Look through the data below and extract, unchanged, the lines from the one that contains "reversed(half)] + half)" to the one that contains "# Grey sleeve", both included.
**** Listed records
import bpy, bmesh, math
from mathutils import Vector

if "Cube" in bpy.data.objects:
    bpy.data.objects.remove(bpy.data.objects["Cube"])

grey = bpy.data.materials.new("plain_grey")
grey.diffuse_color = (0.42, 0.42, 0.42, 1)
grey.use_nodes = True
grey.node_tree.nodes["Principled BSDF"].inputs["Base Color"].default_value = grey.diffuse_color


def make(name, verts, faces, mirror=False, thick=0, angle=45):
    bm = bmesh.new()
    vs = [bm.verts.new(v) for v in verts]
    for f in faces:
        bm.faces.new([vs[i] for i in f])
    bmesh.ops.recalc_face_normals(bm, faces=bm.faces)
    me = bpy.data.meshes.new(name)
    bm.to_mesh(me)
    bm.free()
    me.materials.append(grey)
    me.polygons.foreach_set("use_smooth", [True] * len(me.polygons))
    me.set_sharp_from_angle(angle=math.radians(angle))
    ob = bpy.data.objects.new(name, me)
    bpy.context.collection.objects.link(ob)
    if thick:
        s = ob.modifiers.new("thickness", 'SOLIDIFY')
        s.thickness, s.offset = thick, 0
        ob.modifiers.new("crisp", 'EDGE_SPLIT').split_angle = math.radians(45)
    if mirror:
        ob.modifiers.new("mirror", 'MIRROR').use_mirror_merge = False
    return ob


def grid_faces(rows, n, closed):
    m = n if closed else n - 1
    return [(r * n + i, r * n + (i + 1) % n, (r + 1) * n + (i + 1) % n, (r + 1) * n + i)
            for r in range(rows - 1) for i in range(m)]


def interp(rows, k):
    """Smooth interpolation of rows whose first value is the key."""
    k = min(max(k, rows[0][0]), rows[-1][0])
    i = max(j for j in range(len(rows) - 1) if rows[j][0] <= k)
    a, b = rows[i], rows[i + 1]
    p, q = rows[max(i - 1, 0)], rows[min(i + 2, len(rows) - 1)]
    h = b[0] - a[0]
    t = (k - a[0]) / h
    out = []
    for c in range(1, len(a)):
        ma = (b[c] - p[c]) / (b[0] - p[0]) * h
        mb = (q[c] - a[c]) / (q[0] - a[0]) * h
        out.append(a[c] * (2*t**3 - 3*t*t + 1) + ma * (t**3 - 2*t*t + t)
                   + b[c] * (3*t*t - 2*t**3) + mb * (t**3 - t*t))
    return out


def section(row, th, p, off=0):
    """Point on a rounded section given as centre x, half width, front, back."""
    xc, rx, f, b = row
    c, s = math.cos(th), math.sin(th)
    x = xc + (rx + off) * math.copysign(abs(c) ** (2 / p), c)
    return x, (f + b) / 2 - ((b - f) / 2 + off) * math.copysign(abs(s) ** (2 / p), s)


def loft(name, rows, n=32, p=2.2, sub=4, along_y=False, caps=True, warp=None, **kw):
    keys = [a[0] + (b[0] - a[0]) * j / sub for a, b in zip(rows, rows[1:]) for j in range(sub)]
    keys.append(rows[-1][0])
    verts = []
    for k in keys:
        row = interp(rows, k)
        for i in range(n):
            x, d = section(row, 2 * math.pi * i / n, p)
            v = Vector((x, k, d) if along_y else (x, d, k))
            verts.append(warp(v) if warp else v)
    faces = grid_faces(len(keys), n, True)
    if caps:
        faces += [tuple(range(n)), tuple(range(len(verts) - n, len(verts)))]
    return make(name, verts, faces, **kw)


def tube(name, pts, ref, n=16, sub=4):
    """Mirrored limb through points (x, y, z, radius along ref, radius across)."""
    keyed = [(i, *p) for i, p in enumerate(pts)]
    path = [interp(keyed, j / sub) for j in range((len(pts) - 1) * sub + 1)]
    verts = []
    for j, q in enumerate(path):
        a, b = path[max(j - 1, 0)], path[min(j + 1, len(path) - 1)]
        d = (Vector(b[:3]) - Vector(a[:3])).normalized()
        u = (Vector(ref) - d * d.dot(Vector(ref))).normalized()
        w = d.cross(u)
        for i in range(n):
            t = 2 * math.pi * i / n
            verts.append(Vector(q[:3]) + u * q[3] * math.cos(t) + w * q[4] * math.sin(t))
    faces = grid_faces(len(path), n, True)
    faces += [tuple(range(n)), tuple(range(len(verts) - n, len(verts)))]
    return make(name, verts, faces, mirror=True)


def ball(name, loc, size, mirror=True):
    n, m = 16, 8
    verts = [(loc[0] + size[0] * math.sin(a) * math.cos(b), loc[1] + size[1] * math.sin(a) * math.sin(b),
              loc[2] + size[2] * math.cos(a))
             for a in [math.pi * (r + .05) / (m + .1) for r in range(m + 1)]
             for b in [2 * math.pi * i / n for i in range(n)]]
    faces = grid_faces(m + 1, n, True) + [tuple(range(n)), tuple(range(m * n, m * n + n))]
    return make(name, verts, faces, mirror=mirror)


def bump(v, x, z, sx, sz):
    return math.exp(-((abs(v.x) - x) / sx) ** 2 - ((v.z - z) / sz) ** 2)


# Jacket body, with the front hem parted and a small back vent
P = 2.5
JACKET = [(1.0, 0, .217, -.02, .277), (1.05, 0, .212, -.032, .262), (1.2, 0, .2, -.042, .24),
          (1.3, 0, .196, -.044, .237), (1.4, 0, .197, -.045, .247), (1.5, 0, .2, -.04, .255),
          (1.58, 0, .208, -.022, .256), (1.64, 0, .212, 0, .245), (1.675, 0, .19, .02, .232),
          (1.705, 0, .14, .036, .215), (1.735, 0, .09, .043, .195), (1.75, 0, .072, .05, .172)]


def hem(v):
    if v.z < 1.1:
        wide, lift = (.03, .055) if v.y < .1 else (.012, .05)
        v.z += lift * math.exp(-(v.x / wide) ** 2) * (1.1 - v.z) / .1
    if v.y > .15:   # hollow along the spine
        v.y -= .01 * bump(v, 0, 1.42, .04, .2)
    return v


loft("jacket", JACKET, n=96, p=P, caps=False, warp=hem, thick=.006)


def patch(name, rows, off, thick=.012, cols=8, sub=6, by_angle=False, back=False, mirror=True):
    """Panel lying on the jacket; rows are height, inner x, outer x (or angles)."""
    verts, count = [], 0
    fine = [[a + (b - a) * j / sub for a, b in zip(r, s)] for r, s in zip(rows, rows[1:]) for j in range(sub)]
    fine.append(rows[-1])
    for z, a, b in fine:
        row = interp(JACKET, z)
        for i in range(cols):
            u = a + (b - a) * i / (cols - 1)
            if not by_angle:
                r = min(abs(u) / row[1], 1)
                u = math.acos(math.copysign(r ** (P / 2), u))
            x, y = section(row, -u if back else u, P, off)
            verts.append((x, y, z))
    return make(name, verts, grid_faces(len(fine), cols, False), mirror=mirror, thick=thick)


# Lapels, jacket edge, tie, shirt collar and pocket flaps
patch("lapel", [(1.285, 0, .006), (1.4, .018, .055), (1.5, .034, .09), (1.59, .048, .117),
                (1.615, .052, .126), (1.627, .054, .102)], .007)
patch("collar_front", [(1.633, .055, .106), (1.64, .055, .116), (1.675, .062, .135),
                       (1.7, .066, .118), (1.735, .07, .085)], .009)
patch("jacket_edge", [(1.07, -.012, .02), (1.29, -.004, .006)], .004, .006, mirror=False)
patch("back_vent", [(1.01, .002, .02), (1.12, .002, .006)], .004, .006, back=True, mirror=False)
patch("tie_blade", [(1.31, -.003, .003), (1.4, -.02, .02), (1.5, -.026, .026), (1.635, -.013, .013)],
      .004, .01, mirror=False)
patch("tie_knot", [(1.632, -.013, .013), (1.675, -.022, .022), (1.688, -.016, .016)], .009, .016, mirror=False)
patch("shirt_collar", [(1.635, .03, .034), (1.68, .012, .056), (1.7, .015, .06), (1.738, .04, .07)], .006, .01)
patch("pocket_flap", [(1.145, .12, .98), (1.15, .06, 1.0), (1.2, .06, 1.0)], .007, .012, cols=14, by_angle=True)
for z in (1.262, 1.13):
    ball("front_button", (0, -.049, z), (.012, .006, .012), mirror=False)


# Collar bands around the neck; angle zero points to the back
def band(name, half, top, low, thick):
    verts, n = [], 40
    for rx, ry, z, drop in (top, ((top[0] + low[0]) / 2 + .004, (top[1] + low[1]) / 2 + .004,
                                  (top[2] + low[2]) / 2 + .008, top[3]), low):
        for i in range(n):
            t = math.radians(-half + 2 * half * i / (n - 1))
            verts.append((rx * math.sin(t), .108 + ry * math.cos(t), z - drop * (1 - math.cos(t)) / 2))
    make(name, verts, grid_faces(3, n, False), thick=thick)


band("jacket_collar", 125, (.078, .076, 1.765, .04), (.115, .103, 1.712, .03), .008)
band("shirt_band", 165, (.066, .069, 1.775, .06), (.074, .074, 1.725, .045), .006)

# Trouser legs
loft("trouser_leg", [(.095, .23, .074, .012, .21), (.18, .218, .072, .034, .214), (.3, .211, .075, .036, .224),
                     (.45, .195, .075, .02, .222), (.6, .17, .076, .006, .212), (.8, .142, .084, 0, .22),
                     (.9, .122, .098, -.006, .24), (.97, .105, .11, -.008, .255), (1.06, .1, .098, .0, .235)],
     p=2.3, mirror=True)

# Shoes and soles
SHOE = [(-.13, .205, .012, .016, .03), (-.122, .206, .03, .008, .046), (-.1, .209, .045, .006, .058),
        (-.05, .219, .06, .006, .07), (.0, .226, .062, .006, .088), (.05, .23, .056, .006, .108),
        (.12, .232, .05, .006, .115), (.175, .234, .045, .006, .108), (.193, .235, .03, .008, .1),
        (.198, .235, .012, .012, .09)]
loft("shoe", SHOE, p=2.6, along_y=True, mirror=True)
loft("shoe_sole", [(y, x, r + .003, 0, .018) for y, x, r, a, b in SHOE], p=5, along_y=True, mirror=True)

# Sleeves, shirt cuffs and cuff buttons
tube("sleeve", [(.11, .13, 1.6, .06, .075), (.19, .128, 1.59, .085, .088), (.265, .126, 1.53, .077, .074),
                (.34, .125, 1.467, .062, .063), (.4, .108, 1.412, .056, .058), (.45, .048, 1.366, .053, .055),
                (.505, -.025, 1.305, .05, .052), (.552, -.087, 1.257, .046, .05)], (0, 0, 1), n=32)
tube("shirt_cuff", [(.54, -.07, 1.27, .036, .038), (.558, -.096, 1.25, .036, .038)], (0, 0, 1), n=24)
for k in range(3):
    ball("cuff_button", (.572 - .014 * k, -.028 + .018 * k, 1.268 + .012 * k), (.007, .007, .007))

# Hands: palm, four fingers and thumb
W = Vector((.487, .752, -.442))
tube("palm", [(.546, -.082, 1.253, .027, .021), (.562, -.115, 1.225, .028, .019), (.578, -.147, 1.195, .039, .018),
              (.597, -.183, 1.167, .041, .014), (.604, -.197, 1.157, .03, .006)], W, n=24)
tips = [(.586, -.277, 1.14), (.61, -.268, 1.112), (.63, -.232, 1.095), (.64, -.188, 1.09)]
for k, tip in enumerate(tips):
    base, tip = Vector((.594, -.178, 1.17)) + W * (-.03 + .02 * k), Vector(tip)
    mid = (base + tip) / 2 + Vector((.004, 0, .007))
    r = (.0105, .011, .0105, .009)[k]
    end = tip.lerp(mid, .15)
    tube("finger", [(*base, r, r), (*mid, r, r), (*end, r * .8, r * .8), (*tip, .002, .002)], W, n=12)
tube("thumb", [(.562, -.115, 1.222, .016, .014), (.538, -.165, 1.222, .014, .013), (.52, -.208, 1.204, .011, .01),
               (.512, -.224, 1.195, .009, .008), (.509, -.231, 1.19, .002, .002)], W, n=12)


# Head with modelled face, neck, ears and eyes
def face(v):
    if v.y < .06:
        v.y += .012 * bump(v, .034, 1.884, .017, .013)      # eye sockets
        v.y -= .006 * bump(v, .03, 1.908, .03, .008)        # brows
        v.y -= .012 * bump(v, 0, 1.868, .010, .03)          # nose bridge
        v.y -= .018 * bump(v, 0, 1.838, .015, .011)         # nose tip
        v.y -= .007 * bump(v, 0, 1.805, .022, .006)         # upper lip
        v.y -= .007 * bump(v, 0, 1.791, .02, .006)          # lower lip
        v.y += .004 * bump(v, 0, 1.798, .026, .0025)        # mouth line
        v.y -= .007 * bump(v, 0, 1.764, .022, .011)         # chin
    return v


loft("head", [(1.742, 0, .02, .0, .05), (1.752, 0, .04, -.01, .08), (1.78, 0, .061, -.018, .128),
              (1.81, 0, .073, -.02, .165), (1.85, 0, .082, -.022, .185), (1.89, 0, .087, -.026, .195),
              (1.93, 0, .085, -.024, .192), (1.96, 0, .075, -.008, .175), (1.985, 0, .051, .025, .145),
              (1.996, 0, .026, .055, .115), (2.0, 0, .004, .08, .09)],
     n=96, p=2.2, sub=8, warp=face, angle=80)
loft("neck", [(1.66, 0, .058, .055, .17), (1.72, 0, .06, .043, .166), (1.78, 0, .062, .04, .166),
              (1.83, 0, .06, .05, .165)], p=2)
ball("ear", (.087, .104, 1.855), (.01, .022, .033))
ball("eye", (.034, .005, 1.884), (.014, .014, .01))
********
**** Listed records
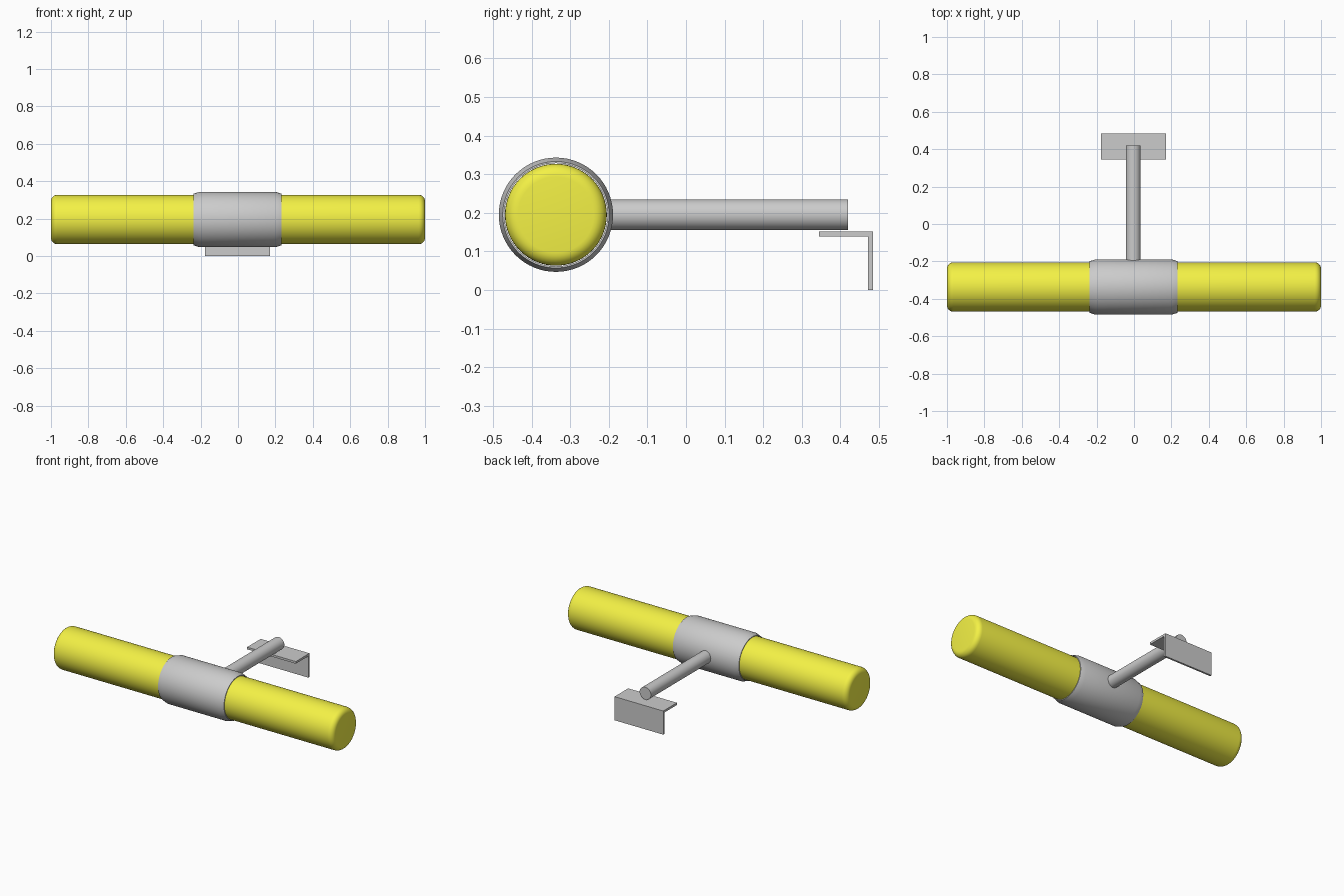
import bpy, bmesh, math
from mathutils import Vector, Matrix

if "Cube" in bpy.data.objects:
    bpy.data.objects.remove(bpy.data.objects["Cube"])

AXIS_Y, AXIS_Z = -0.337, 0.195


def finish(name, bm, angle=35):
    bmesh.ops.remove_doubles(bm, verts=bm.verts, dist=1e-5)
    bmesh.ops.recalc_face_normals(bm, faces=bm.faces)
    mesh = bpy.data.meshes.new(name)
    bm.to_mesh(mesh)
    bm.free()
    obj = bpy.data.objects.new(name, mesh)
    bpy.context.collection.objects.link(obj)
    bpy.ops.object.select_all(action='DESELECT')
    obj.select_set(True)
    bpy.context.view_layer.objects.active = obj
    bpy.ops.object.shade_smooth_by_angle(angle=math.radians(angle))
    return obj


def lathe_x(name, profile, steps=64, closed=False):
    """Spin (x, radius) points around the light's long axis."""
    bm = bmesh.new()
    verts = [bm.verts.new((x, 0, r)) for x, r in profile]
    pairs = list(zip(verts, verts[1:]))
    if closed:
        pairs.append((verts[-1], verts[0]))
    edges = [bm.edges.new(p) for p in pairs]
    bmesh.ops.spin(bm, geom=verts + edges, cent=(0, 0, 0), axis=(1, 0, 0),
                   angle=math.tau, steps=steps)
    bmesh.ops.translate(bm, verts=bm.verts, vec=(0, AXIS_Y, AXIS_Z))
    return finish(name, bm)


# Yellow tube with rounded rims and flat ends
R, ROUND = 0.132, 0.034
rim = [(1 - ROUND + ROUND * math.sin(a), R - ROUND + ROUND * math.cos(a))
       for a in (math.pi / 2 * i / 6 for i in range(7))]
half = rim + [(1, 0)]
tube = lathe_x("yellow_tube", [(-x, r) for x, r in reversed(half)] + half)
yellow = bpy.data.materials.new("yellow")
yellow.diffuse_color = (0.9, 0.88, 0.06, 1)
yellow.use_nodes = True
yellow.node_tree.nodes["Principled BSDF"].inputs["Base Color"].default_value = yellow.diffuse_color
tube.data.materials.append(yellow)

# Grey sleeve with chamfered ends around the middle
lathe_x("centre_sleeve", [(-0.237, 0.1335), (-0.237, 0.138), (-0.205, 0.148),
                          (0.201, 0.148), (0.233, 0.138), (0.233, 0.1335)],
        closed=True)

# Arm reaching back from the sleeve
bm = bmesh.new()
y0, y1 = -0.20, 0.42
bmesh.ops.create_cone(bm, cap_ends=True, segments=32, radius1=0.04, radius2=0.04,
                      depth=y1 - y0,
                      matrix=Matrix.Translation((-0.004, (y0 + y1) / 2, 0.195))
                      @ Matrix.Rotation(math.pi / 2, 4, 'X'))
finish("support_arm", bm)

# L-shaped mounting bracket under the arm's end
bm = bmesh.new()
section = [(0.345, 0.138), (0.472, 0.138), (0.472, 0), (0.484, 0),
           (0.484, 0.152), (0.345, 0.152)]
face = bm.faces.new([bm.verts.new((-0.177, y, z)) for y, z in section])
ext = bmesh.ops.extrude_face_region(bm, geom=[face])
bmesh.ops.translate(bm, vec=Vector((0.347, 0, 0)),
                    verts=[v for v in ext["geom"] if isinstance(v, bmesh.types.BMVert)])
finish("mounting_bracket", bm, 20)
********
Task solution:
tube = lathe_x("yellow_tube", [(-x, r) for x, r in reversed(half)] + half)
yellow = bpy.data.materials.new("yellow")
yellow.diffuse_color = (0.9, 0.88, 0.06, 1)
yellow.use_nodes = True
yellow.node_tree.nodes["Principled BSDF"].inputs["Base Color"].default_value = yellow.diffuse_color
tube.data.materials.append(yellow)

# Grey sleeve with chamfered ends around the middle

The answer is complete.